But the one team that stands out at least around here, is Houston which would be a runaway winner if there was a contest for the Celtics' most likely trade partner this summer.
As reported by various media outlets, the Rockets are expected to reach out to the Celtics at some point this summer to get a feel for whether Rajon Rondo is in fact available, something that currently is not the case.
And the Celtics are expected to give the Utah Jazz another call to see if there's a deal to be made that will reunite Boston head coach Brad Stevens with the best player he ever coached at Butler, former lottery pick and restricted free agent-to-be Gordon Hayward.
Utah is similar to Boston in terms of trying to rebuild their roster with a mix of young talent through the draft, so the chances of striking a deal with the Jazz for Hayward - for now at least - aren't good.
But the Rockets?
That's a different story.
Of all the teams sent home in the first round, the Rockets were arguably the lone squad that had legit title hopes going into the postseason.
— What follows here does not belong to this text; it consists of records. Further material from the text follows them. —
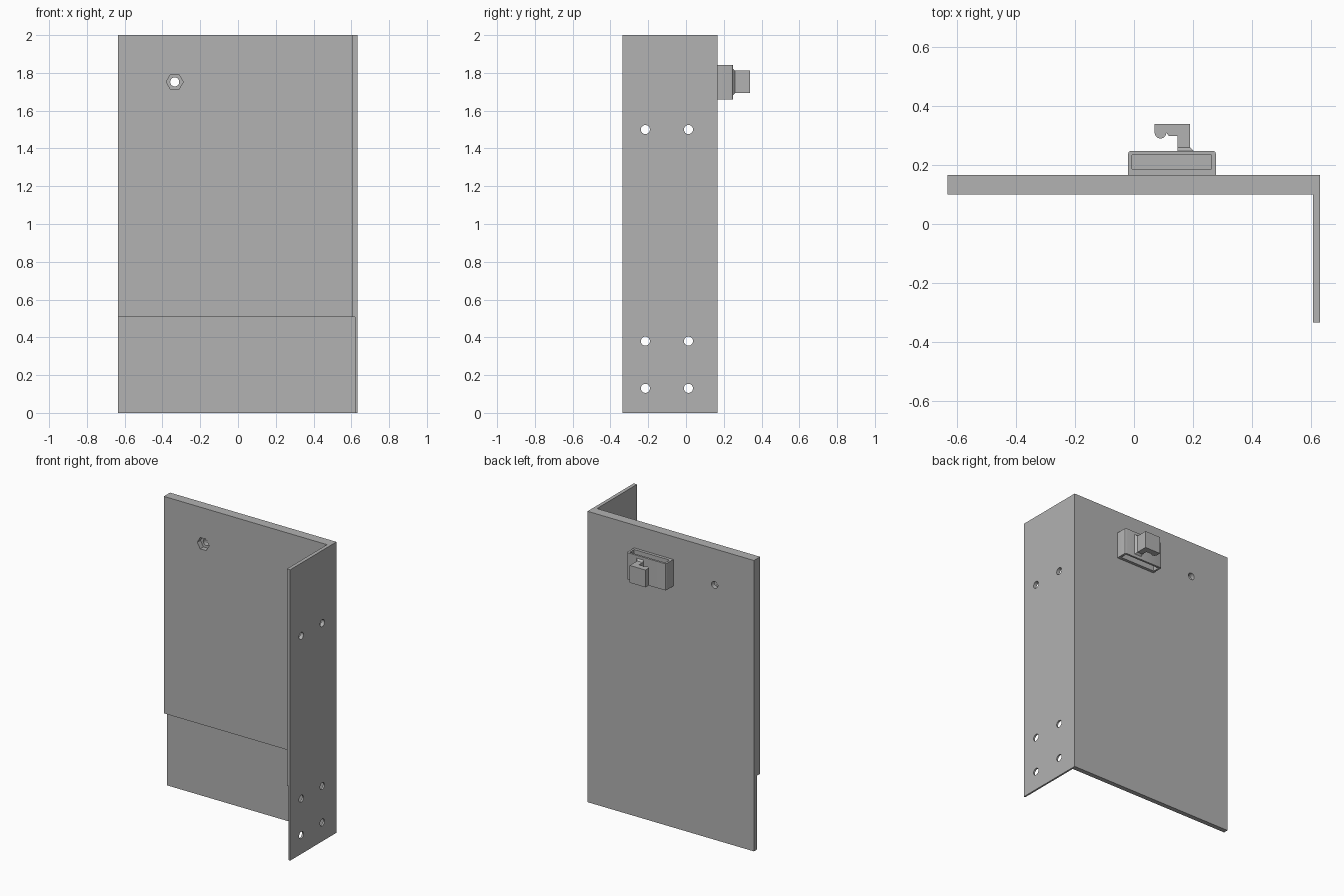
import bpy, bmesh, math
from mathutils import Matrix

default = bpy.data.objects.get("Cube")
if default:
    bpy.data.objects.remove(default, do_unlink=True)

grey = bpy.data.materials.new("plain grey")
grey.use_nodes = True
GREY = (0.445, 0.445, 0.445, 1)
grey.diffuse_color = GREY
grey.node_tree.nodes["Principled BSDF"].inputs["Base Color"].default_value = GREY


def finish(name, bm):
    bmesh.ops.recalc_face_normals(bm, faces=bm.faces)
    mesh = bpy.data.meshes.new(name)
    bm.to_mesh(mesh)
    bm.free()
    mesh.materials.append(grey)
    obj = bpy.data.objects.new(name, mesh)
    bpy.context.collection.objects.link(obj)
    return obj


def box(name, x, y, z):
    bm = bmesh.new()
    bmesh.ops.create_cube(bm, size=1)
    for v in bm.verts:
        v.co = [lo + (c + 0.5) * (hi - lo) for c, (lo, hi) in zip(v.co, (x, y, z))]
    return finish(name, bm)


def rod(name, centre, radius, length, axis, sides=32):
    bm = bmesh.new()
    turn = Matrix.Rotation(math.pi / 2, 4, "Y" if axis == "X" else "X")
    bmesh.ops.create_cone(bm, cap_ends=True, segments=sides, radius1=radius,
                          radius2=radius, depth=length,
                          matrix=Matrix.Translation(centre) @ turn)
    return finish(name, bm)


def prism(name, profile, z0, z1):
    bm = bmesh.new()
    face = bm.faces.new([bm.verts.new((x, y, z0)) for x, y in profile])
    out = bmesh.ops.extrude_face_region(bm, geom=[face])
    for v in out["geom"]:
        if isinstance(v, bmesh.types.BMVert):
            v.co.z = z1
    return finish(name, bm)


def cut(obj, cutters):
    for c in cutters:
        mod = obj.modifiers.new("cut", "BOOLEAN")
        mod.operation, mod.solver, mod.object = "DIFFERENCE", "EXACT", c
    bake(obj)
    for c in cutters:
        bpy.data.objects.remove(c, do_unlink=True)


def bake(obj):
    bpy.context.view_layer.update()
    graph = bpy.context.evaluated_depsgraph_get()
    mesh = bpy.data.meshes.new_from_object(obj.evaluated_get(graph))
    obj.modifiers.clear()
    obj.data = mesh


def smooth(obj):
    bpy.ops.object.select_all(action="DESELECT")
    obj.select_set(True)
    bpy.context.view_layer.objects.active = obj
    bpy.ops.object.shade_smooth_by_angle(angle=math.radians(30))


# Angled plate: a block hollowed to an L, thinner along the bottom
plate = box("angled_plate", (-0.634, 0.632), (-0.335, 0.167), (0, 2))
cutters = [box("inner_space", (-1, 0.607), (-1, 0.1), (-1, 3)),
           box("lower_rebate", (-1, 0.62), (-1, 0.134), (-1, 0.508))]
# Screw holes in the side flange
for y in (-0.215, 0.013):
    for z in (0.13, 0.38, 1.5):
        cutters.append(rod("screw_hole", (0.62, y, z), 0.024, 0.2, "X"))
# Bolt hole with a hexagonal nut pocket in the front
bolt_x, bolt_z = -0.335, 1.752
cutters.append(rod("bolt_hole", (bolt_x, 0.13, bolt_z), 0.024, 0.3, "Y"))
nut = rod("nut_pocket", (0, 0, 0), 0.045, 0.1, "Y", 6)
nut.data.transform(Matrix.Translation((bolt_x, 0.085, bolt_z))
                   @ Matrix.Rotation(math.pi / 6, 4, "Y"))
cutters.append(nut)
cut(plate, cutters)
smooth(plate)

# Latch housing with softened rear edges and a pocket at each end
housing = box("latch_housing", (-0.02, 0.278), (0.16, 0.248), (1.66, 1.843))
bm = bmesh.new()
bm.from_mesh(housing.data)
rear = [e for e in bm.edges if all(v.co.y > 0.2 for v in e.verts)
        and abs(e.verts[0].co.z - e.verts[1].co.z) > 0.1]
bmesh.ops.bevel(bm, geom=rear, offset=0.01, segments=3, profile=0.5, affect="EDGES")
bm.to_mesh(housing.data)
bm.free()
cut(housing, [box("pocket", (-0.006, 0.263), (0.187, 0.234), zs)
              for zs in ((1.6, 1.74), (1.76, 1.9))])
smooth(housing)

# Hook with a rounded tip
tip = [(0.09 + 0.02 * math.cos(a), 0.31 + 0.02 * math.sin(a))
       for a in [math.pi + i * math.pi / 8 for i in range(9)]]
hook = prism("latch_hook", [(0.19, 0.24), (0.19, 0.34), (0.07, 0.34)] + tip
             + [(0.118, 0.299), (0.148, 0.299), (0.148, 0.24)], 1.693, 1.812)
smooth(hook)

# Flared root where the hook meets the housing
root = box("hook_root", (0.148, 0.205), (0.245, 0.26), (1.678, 1.827))
for v in root.data.vertices:
    if v.co.y > 0.25:
        v.co.x = min(v.co.x, 0.19)
        v.co.z = max(1.693, min(v.co.z, 1.812))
They have a dominant post player (Dwight Howard), a high-scoring guard (James Harden) and a bunch of talented role players led by Chandler Parsons who remains the best bargain pound-for-pound, in the NBA.
But they don't have a player to bring all those pieces together, someone whose greatest strength isn't necessarily in what they bring to the floor, but what they bring out of other talented, upper echelon players.
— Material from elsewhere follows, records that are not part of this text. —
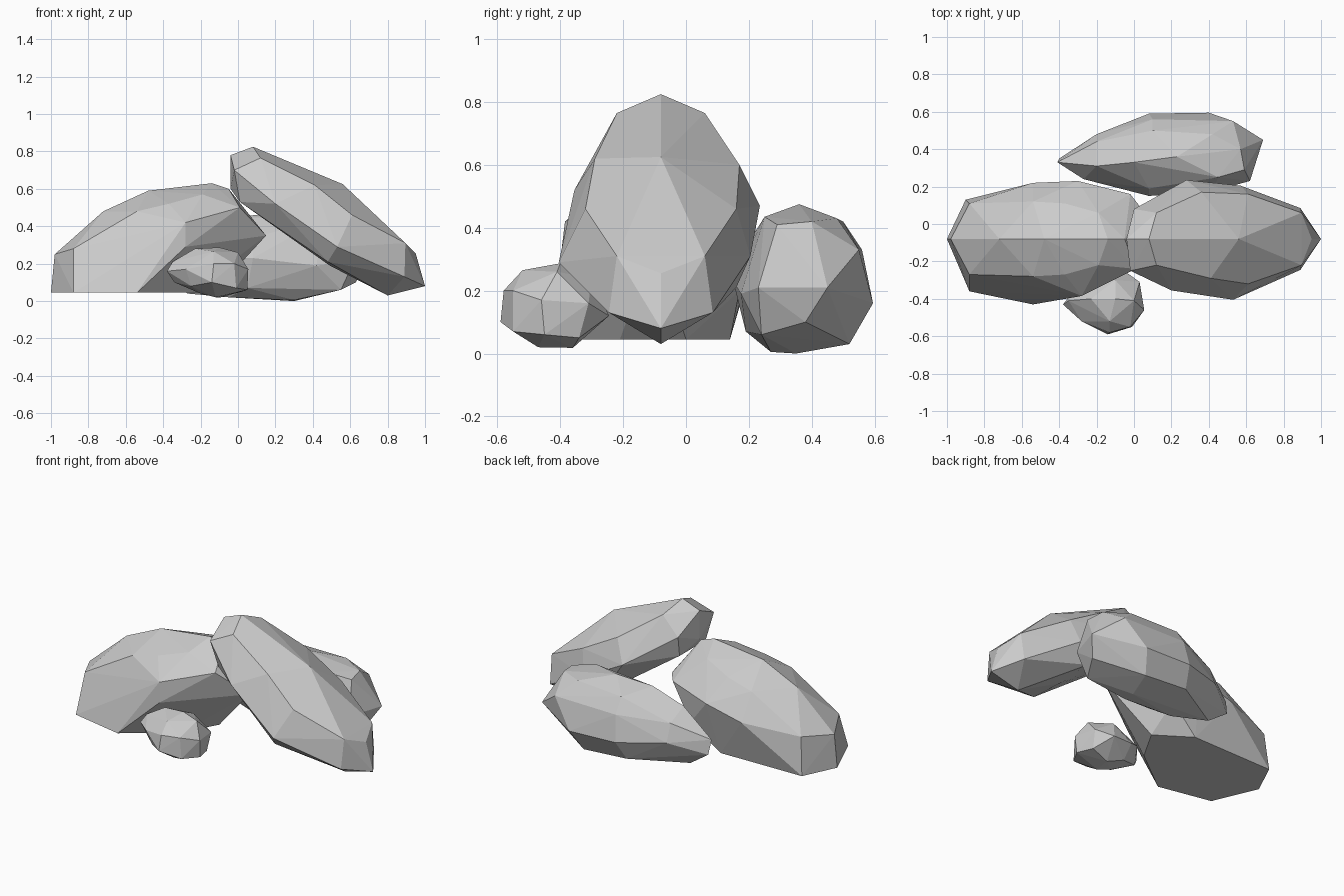
import bpy, bmesh, math


def rock(name, points, pairs=(), mid=0.0):
    """Faceted boulder: convex hull of corner points; pairs (x, offset, z) mirror about y=mid."""
    pts = list(points)
    for x, d, z in pairs:
        pts += [(x, mid - d, z), (x, mid + d, z)]
    bm = bmesh.new()
    for p in pts:
        bm.verts.new(p)
    bmesh.ops.convex_hull(bm, input=bm.verts)
    loose = [v for v in bm.verts if not v.link_faces]
    bmesh.ops.delete(bm, geom=loose, context='VERTS')
    bmesh.ops.dissolve_limit(bm, angle_limit=math.radians(1),
                             verts=bm.verts, edges=bm.edges)
    bmesh.ops.recalc_face_normals(bm, faces=bm.faces)
    me = bpy.data.meshes.new(name)
    bm.to_mesh(me)
    bm.free()
    ob = bpy.data.objects.new(name, me)
    bpy.context.collection.objects.link(ob)
    return ob


# Large left boulder: flat base, domed top, overhanging right end
base = [(x, y, 0.045) for x, y in [(-.88, -.36), (-1, -.08), (-.9, .13), (-.34, .14),
                                   (-.13, 0), (-.25, -.21), (-.54, -.43)]]
rock("left_boulder", base + [
    (-.98, -.08, .25), (-.72, -.08, .48), (-.48, -.08, .59), (-.14, -.08, .63),
    (-.05, -.08, .6), (-.28, -.385, .42), (-.28, -.385, .29), (.01, -.24, .5),
    (.15, -.1, .35), (-.54, .22, .32), (-.3, .23, .38), (-.02, .16, .42), (.05, .07, .42),
    (-.15, .17, .2)],
    pairs=[(-.88, .19, .28), (-.54, .2, .48), (-.37, .19, .52), (-.19, .14, .57)], mid=-.08)

# Right slab leaning down to the ground
rock("leaning_slab", [
    (-.04, -.08, .78), (.08, -.08, .825), (.56, -.08, .625), (.95, -.08, .255),
    (1.0, -.08, .08), (.8, -.08, .03), (.49, -.08, .19), (-.04, -.08, .6),
    (-.02, -.25, .7), (.2, -.355, .52), (.53, -.405, .29), (.41, -.29, .62),
    (.36, .17, .6), (.28, .235, .47), (.57, .205, .31), (0, .08, .66)],
    pairs=[(.12, .14, .765), (.61, .24, .46), (.895, .14, .31), (.89, .165, .13),
           (.48, .24, .21), (.01, .13, .53)], mid=-.08)

# Rear boulder
rock("rear_boulder", [
    (.23, .36, .475), (.0, .33, .45), (.42, .48, .43), (.45, .25, .435), (.59, .29, .41),
    (.57, .4, .42), (.1, .5, .42), (.08, .19, .34), (.53, .55, .33), (.1, .56, .33),
    (.69, .45, .21), (.62, .23, .21), (.4, .595, .16), (.08, .59, .17), (-.2, .48, .2),
    (-.41, .33, .22), (-.2, .31, .37), (-.2, .44, .31), (-.4, .35, .13), (-.27, .24, .22),
    (.08, .15, .23), (.42, .175, .19), (.63, .38, .1), (.55, .24, .06), (.3, .27, .005),
    (.3, .35, .0), (-.05, .27, .02), (-.27, .34, .04), (.35, .52, .03), (.05, .52, .05),
    (.05, .19, .07)])

# Small front stone
rock("small_stone", [
    (-.38, -.43, .16), (-.35, -.41, .21), (-.23, -.4, .28), (-.1, -.4, .287), (.0, -.41, .26),
    (-.13, -.52, .265), (-.1, -.3, .24), (.055, -.46, .17), (.05, -.45, .06), (.03, -.31, .16),
    (-.06, -.245, .12), (-.2, -.26, .13), (-.3, -.33, .18), (-.14, -.59, .1),
    (-.13, -.58, .2), (-.02, -.55, .2), (-.01, -.55, .07), (-.28, -.52, .17),
    (-.25, -.5, .08), (-.34, -.4, .1), (-.2, -.45, .04), (-.12, -.47, .02),
    (-.1, -.36, .018), (-.2, -.33, .05), (.02, -.34, .05)])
Boston's Rajon Rondo would be an ideal fit for them and if there was ever a time for the Rockets to be motivated to pursue a deal, the time is now.
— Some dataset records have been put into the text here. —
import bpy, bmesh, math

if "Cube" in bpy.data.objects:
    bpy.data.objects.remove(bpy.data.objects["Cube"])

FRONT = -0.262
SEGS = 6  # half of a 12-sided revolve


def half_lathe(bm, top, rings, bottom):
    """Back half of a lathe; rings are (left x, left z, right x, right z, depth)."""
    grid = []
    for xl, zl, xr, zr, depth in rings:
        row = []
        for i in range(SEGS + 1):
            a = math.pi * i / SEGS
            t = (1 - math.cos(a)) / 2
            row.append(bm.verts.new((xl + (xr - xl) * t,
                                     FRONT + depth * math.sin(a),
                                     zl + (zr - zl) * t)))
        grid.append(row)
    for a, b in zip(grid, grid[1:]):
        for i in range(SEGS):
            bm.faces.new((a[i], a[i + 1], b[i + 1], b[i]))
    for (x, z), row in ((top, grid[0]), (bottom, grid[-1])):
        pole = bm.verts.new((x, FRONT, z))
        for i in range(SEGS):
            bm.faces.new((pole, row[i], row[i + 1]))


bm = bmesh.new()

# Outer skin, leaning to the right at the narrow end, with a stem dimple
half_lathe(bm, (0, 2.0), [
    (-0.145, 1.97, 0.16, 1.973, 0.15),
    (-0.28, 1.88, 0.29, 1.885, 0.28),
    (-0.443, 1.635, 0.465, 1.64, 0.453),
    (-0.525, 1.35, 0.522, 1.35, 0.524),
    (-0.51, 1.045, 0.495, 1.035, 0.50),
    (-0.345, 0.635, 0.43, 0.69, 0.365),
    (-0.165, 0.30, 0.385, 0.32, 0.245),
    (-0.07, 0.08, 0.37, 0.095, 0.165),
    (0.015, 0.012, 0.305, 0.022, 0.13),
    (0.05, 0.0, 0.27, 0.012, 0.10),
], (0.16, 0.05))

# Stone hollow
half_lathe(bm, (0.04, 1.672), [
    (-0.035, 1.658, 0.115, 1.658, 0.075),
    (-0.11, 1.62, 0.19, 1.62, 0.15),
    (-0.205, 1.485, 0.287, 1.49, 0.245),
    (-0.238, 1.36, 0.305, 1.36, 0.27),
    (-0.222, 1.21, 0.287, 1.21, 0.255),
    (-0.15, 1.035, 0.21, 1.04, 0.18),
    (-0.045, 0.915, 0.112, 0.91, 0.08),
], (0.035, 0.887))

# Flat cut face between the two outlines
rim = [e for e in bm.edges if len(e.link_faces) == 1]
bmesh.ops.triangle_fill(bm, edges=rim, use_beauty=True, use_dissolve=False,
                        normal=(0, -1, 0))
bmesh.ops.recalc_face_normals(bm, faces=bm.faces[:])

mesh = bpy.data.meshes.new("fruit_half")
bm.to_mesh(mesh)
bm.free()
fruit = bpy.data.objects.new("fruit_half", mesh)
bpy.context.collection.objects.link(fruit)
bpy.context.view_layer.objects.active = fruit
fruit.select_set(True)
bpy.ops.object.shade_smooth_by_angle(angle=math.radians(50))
Any deal with the Rockets would have to be a combination of players that includes Omer Asik, one of the league's best rim protectors in addition to being a favorite of Celtics assistant coach Ron Adams when the two were both in Chicago.
Boston's inability to defend the paint with any kind of consistency was among the many reasons for the Celtics' 25-57 record. And while the Celtics are going to have a first-round pick in June's NBA draft that will be no worst than No. 8, the only true center expected to go that high is Kansas' Joel Embiid who isn't likely to slip outside the top three or four selections.
And the ping-pong ball gods as we know, have been anything but kind to Celtics in the past.
As for Houston, there has been a lot of attention paid to the talent that Rockets GM Daryl Morey has housed in Houston, but more attention needs to be paid to the windows; as in, windows of opportunity that are closing for them with each failed postseason journey.
Celtics co-owner Wyc Grousbeck predicted "fireworks" this summer for the franchise's efforts in upgrading the roster.
Those words would ring true if Boston strikes a deal with Houston as a partner, with both teams hoping to spend as little time in loser's lounge as possible.